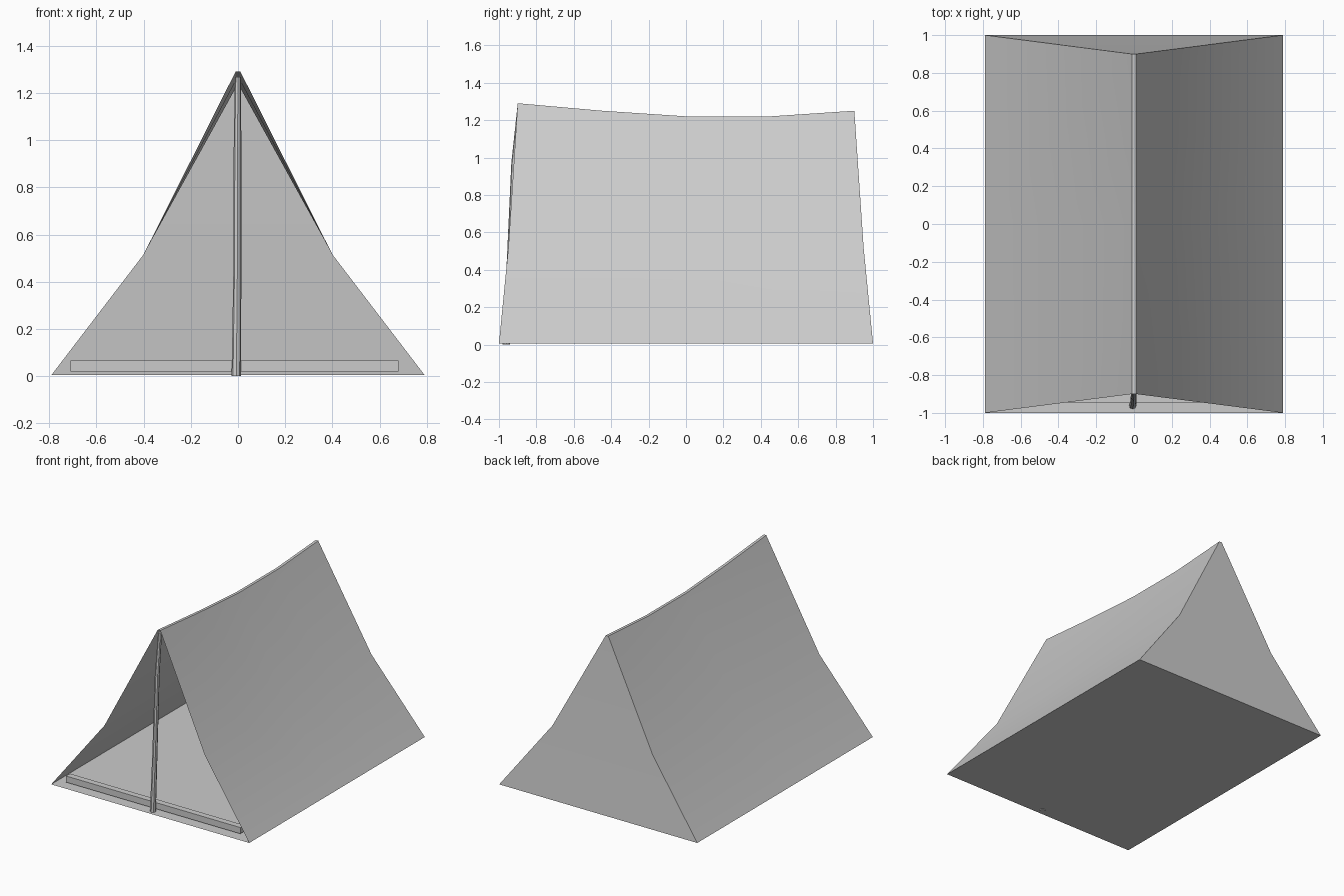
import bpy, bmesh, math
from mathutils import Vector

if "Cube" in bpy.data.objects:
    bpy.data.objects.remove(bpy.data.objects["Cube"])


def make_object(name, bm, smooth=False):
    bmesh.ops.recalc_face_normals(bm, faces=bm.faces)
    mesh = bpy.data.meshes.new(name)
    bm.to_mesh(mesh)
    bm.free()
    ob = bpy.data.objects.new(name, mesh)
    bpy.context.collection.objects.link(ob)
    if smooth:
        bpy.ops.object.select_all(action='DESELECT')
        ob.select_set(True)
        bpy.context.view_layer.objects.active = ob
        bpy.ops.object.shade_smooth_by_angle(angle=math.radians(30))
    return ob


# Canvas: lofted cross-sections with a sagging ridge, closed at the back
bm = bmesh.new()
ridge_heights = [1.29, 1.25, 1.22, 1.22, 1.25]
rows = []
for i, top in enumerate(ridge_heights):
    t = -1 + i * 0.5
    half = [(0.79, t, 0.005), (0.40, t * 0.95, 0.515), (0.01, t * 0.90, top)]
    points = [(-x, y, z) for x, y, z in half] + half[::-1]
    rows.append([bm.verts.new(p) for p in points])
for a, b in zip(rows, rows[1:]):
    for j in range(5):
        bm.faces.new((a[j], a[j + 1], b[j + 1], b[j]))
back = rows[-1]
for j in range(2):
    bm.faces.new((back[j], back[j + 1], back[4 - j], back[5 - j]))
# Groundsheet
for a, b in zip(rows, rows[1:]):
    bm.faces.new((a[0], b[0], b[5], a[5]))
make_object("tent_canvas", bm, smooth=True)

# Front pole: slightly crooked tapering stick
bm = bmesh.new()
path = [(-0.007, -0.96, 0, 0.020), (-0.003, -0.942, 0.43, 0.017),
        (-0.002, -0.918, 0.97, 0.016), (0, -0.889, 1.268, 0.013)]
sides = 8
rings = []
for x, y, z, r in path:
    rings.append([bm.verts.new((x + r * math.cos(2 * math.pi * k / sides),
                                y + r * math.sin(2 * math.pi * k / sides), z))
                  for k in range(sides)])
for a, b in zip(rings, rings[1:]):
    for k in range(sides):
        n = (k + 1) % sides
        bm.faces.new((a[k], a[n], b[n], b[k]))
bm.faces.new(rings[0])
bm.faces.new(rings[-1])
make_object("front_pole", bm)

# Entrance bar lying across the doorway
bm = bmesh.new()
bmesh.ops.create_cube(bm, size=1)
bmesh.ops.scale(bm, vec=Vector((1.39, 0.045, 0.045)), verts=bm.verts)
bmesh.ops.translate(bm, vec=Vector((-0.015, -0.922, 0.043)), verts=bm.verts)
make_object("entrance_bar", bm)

** WHAT THE TASK ASKS **
An exact copy of the entries above, with no pictures, is the required answer.

** RESULT **
import bpy, bmesh, math
from mathutils import Vector

if "Cube" in bpy.data.objects:
    bpy.data.objects.remove(bpy.data.objects["Cube"])


def make_object(name, bm, smooth=False):
    bmesh.ops.recalc_face_normals(bm, faces=bm.faces)
    mesh = bpy.data.meshes.new(name)
    bm.to_mesh(mesh)
    bm.free()
    ob = bpy.data.objects.new(name, mesh)
    bpy.context.collection.objects.link(ob)
    if smooth:
        bpy.ops.object.select_all(action='DESELECT')
        ob.select_set(True)
        bpy.context.view_layer.objects.active = ob
        bpy.ops.object.shade_smooth_by_angle(angle=math.radians(30))
    return ob


# Canvas: lofted cross-sections with a sagging ridge, closed at the back
bm = bmesh.new()
ridge_heights = [1.29, 1.25, 1.22, 1.22, 1.25]
rows = []
for i, top in enumerate(ridge_heights):
    t = -1 + i * 0.5
    half = [(0.79, t, 0.005), (0.40, t * 0.95, 0.515), (0.01, t * 0.90, top)]
    points = [(-x, y, z) for x, y, z in half] + half[::-1]
    rows.append([bm.verts.new(p) for p in points])
for a, b in zip(rows, rows[1:]):
    for j in range(5):
        bm.faces.new((a[j], a[j + 1], b[j + 1], b[j]))
back = rows[-1]
for j in range(2):
    bm.faces.new((back[j], back[j + 1], back[4 - j], back[5 - j]))
# Groundsheet
for a, b in zip(rows, rows[1:]):
    bm.faces.new((a[0], b[0], b[5], a[5]))
make_object("tent_canvas", bm, smooth=True)

# Front pole: slightly crooked tapering stick
bm = bmesh.new()
path = [(-0.007, -0.96, 0, 0.020), (-0.003, -0.942, 0.43, 0.017),
        (-0.002, -0.918, 0.97, 0.016), (0, -0.889, 1.268, 0.013)]
sides = 8
rings = []
for x, y, z, r in path:
    rings.append([bm.verts.new((x + r * math.cos(2 * math.pi * k / sides),
                                y + r * math.sin(2 * math.pi * k / sides), z))
                  for k in range(sides)])
for a, b in zip(rings, rings[1:]):
    for k in range(sides):
        n = (k + 1) % sides
        bm.faces.new((a[k], a[n], b[n], b[k]))
bm.faces.new(rings[0])
bm.faces.new(rings[-1])
make_object("front_pole", bm)

# Entrance bar lying across the doorway
bm = bmesh.new()
bmesh.ops.create_cube(bm, size=1)
bmesh.ops.scale(bm, vec=Vector((1.39, 0.045, 0.045)), verts=bm.verts)
bmesh.ops.translate(bm, vec=Vector((-0.015, -0.922, 0.043)), verts=bm.verts)
make_object("entrance_bar", bm)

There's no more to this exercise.